I may be getting my days mixed up but we saw, in no particular order: the Summer palace of the Royal family, the Sisi museum, and, the highlight of the trip, the Spanish riding school. The Spanish riding school is named so because the original Lippizaner horse – the white stallions – were Spanish. When the Spanish ruler (… I’m going to call him Armand, but that’s incorrect) had to take over Austria’s empire, he brought his horses with him and bred them into the Lippizaner stallion, in Lipizzan (a town). When the Austro-Hungarian empire broke down, Lipizzan fell outside the border of Austria, and so the family was allowed to take 20 horses to Pilber, within the borders of Austria, to breed more Lipizzaner horses, allowing them to maintain the original sire line. At the Spanish riding school in Vienna, there is the winter training facility, stables, which used to be a palace, and are consequently beatifically grand. The horses are turned out for a half hour to warm up, and a half hour to cool down, and when they are training in the summer riding facility, they are turned out into their own individual pastures. For six non-consecutive weeks of the year, the horses are absolved from training. They are seldom ridden, if only to maintain muscle mass, and are simply allowed to be horses for just a little while. This keeps them healthy, strong, and willing to continue the hard training they undertake the rest of the year. A Spanish rider has a full time job: they start training as young as 14 and the cut off acceptance year is 26. They begin doing apprentice and stable work for a few years, and are then taken on as riders, their tuition paid for, and all of their dues paid off. They work 40 hours a week, and ride well into their 60s. The horses themselves are trained from the time they are four years old – they are born varying shades of gray and black, and often lighten to white / lighter gray by the time they are four and retire in their late twenties. It takes about 8 years for a horse to be trained into riding shape, and by that time, they are most certainly entirely white. Tradition has it, that, a black stallion must be part of the breed – it is not looked at as a curse, rather it is a blessing: legend has it that the school will only continue so long as there’s a black stallion at the stables.

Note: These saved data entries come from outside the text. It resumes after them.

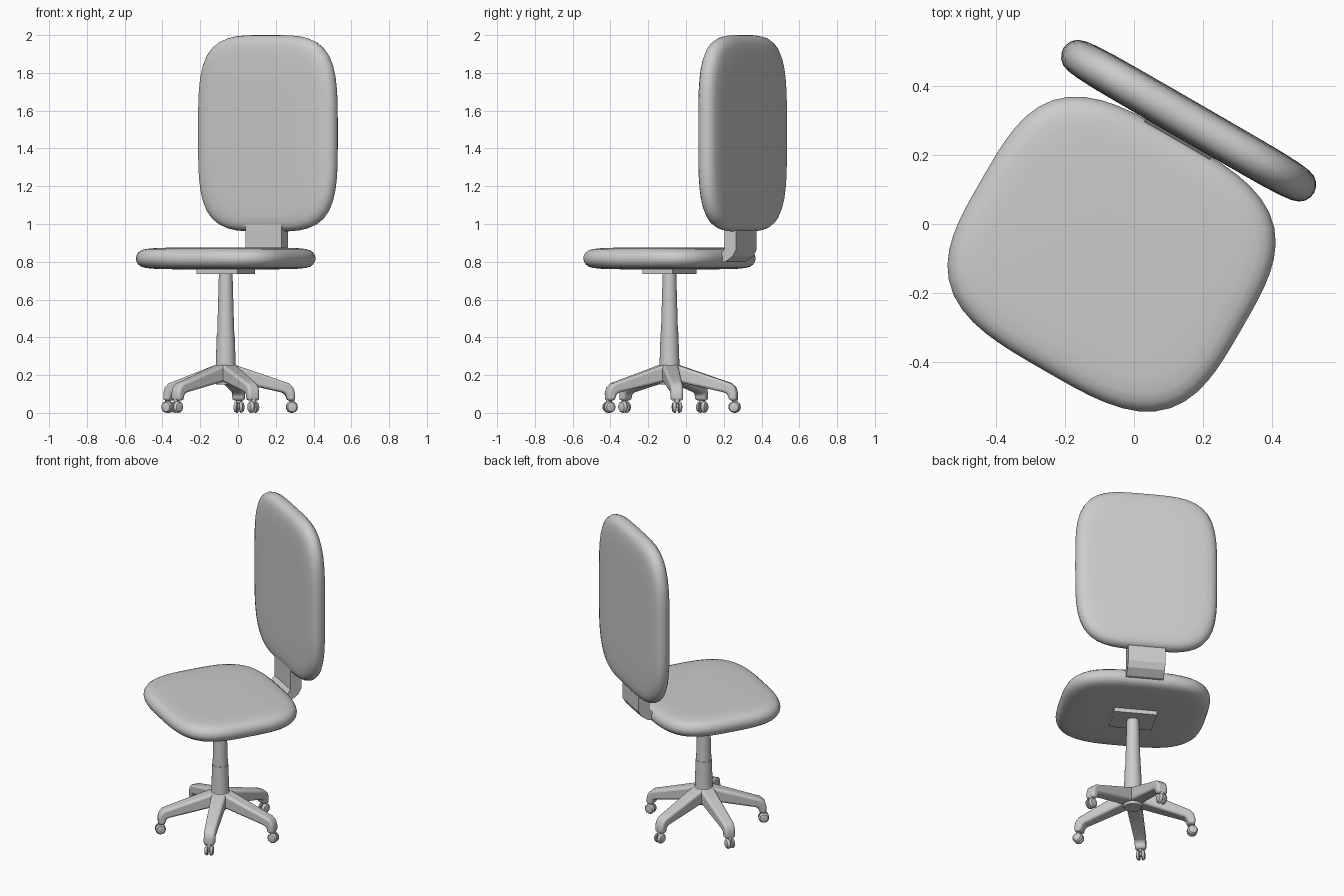
import bpy, bmesh, math
from mathutils import Matrix

if "Cube" in bpy.data.objects:
    bpy.data.objects.remove(bpy.data.objects["Cube"])

# whole chair is turned 30 degrees about its column
CHAIR = Matrix.Translation((-0.065, -0.0875, 0)) @ Matrix.Rotation(math.radians(-30), 4, 'Z')


def finish(name, bm, local=Matrix(), bevel=0, segs=3, angle=35):
    bmesh.ops.recalc_face_normals(bm, faces=bm.faces)
    me = bpy.data.meshes.new(name)
    bm.to_mesh(me)
    bm.free()
    ob = bpy.data.objects.new(name, me)
    bpy.context.collection.objects.link(ob)
    ob.matrix_world = CHAIR @ local
    if bevel:
        m = ob.modifiers.new("Bevel", 'BEVEL')
        m.width, m.segments = bevel, segs
        m.limit_method, m.angle_limit = 'ANGLE', math.radians(30)
    bpy.ops.object.select_all(action='DESELECT')
    ob.select_set(True)
    bpy.context.view_layer.objects.active = ob
    bpy.ops.object.shade_smooth_by_angle(angle=math.radians(angle))
    return ob


def lathe(name, profile, local=Matrix(), n=24):
    """Closed solid of revolution about z from (radius, z) points."""
    bm = bmesh.new()
    rings = [[bm.verts.new((r * math.cos(2 * math.pi * i / n), r * math.sin(2 * math.pi * i / n), z))
              for i in range(n)] for r, z in profile]
    skin(bm, rings)
    return finish(name, bm, local)


def skin(bm, rings):
    n = len(rings[0])
    for a, b in zip(rings, rings[1:]):
        for i in range(n):
            bm.faces.new((a[i], a[(i + 1) % n], b[(i + 1) % n], b[i]))
    bm.faces.new(rings[0])
    bm.faces.new(rings[-1])


def cushion(name, a, b, expo, local):
    """Padded superellipse slab with softly rolled edges."""
    half = [(0, 0), (.003, .016), (.011, .031), (.025, .043), (.048, .0505),
            (.085, .0545), (.14, .0568), (.22, .0575), (.32, .0578)]
    prof = [(i, -z) for i, z in reversed(half[1:])] + half
    bm, n, rings = bmesh.new(), 64, []
    for inset, z in prof:
        ring = []
        for k in range(n):
            t = 2 * math.pi * (k + .5) / n
            c, s = math.cos(t), math.sin(t)
            r = (abs(c) ** expo + abs(s) ** expo) ** (-1 / expo)
            ring.append(bm.verts.new(((a - inset) * r * c, (b - inset) * r * s, z)))
        rings.append(ring)
    skin(bm, rings)
    return finish(name, bm, local, angle=60)


def extrude(name, profile, width, local=Matrix(), **kw):
    """Side profile (distance, z) along x, given half width as a function of distance."""
    bm = bmesh.new()
    skin(bm, [[bm.verts.new((d, s * width(d), z)) for d, z in profile] for s in (-1, 1)])
    return finish(name, bm, local, **kw)


# seat and backrest
cushion("seat", .435, .39, 3.4, Matrix.Translation((0, 0, .8175)))
cushion("backrest", .42, .52, 3.9,
        Matrix.Translation((0, .447, 1.48)) @ Matrix.Rotation(math.pi / 2, 4, 'X'))

# bracket joining seat and backrest
extrude("back_bracket",
        [(.28, .83), (.345, .832), (.38, .845), (.40, .87), (.40, 1.02), (.47, 1.02),
         (.47, .865), (.45, .83), (.405, .80), (.28, .795)],
        lambda d: .11, Matrix.Rotation(math.pi / 2, 4, 'Z'), angle=25)

# mounting plate under the seat
bm = bmesh.new()
bmesh.ops.create_cube(bm, size=1, matrix=Matrix.Translation((0, 0, .755)) @ Matrix.Diagonal((.252, .184, .042, 1)))
finish("seat_plate", bm)

# gas column and hub
lathe("upper_column", [(.045, .42), (.036, .74)])
lathe("lower_column", [(.054, .22), (.047, .425)])
lathe("hub", [(.05, .15), (.058, .17), (.058, .245), (.052, .258)])

# five legs with twin-wheel casters
LEG = [(0, .258), (.05, .253), (.29, .172), (.335, .157), (.358, .135), (.367, .105), (.367, .065),
       (.327, .065), (.318, .10), (.30, .108), (.05, .165), (0, .165)]
for i in range(5):
    turn = Matrix.Rotation(math.radians(36.5 + 72 * i), 4, 'Z')
    extrude(f"leg_{i + 1}", LEG, lambda d: .045 - .035 * d, turn, bevel=.014)
    at = turn @ Matrix.Translation((.352, 0, 0))
    lathe(f"caster_stem_{i + 1}", [(.009, .025), (.009, .05), (.015, .052), (.015, .08)], at, 12)
    for s in (-1, 1):
        axis = at @ Matrix.Translation((0, 0, .031)) @ Matrix.Rotation(s * math.pi / 2, 4, 'X')
        lathe(f"caster_wheel_{i + 1}_{'a' if s < 0 else 'b'}",
              [(.029, .006), (.031, .009), (.030, .017), (.024, .024), (.012, .027)], axis, 20)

We also visited the central cemetery, with over 330,000 graves, all very eclectic and grand in nature. Always a pleasant treat to see how other countries and cities bury their dead. Then we hit up some more Chinese food, and I was pleasantly surprised to make it to the airport with exactly just enough euros for the shuttle. We had a lot of time to kill in the Viennese airport, another building completely devoid of outlets and practical food choices. The flight was uneventful, the hour tube ride home, equally uneventful. I was happy to crawl into my bed around 1:00am on Thursday night/Friday morning.
I feel quite accomplished: I’ve never traveled like that before, without my family, and I would like to think I did very well. I’m exhausted, but I want to do it again. I hope I’ll be fortunate enough to do so in the future.
Here are a few photographs from my trip (I took about 400 total).
Ceiling of Spanish Riding School
One weird grave.
Hebrew clock in the Jewish quarter. It runs counter clockwise.
Creepy Baby Statue
The creepiest part of the baby statue
An example of the poor translations from the torture museum
From the Viennese art museum
Learning the ins and outs of shooting photographs through glass.
Travel friends (Maggie)
Travel friends (Meredith)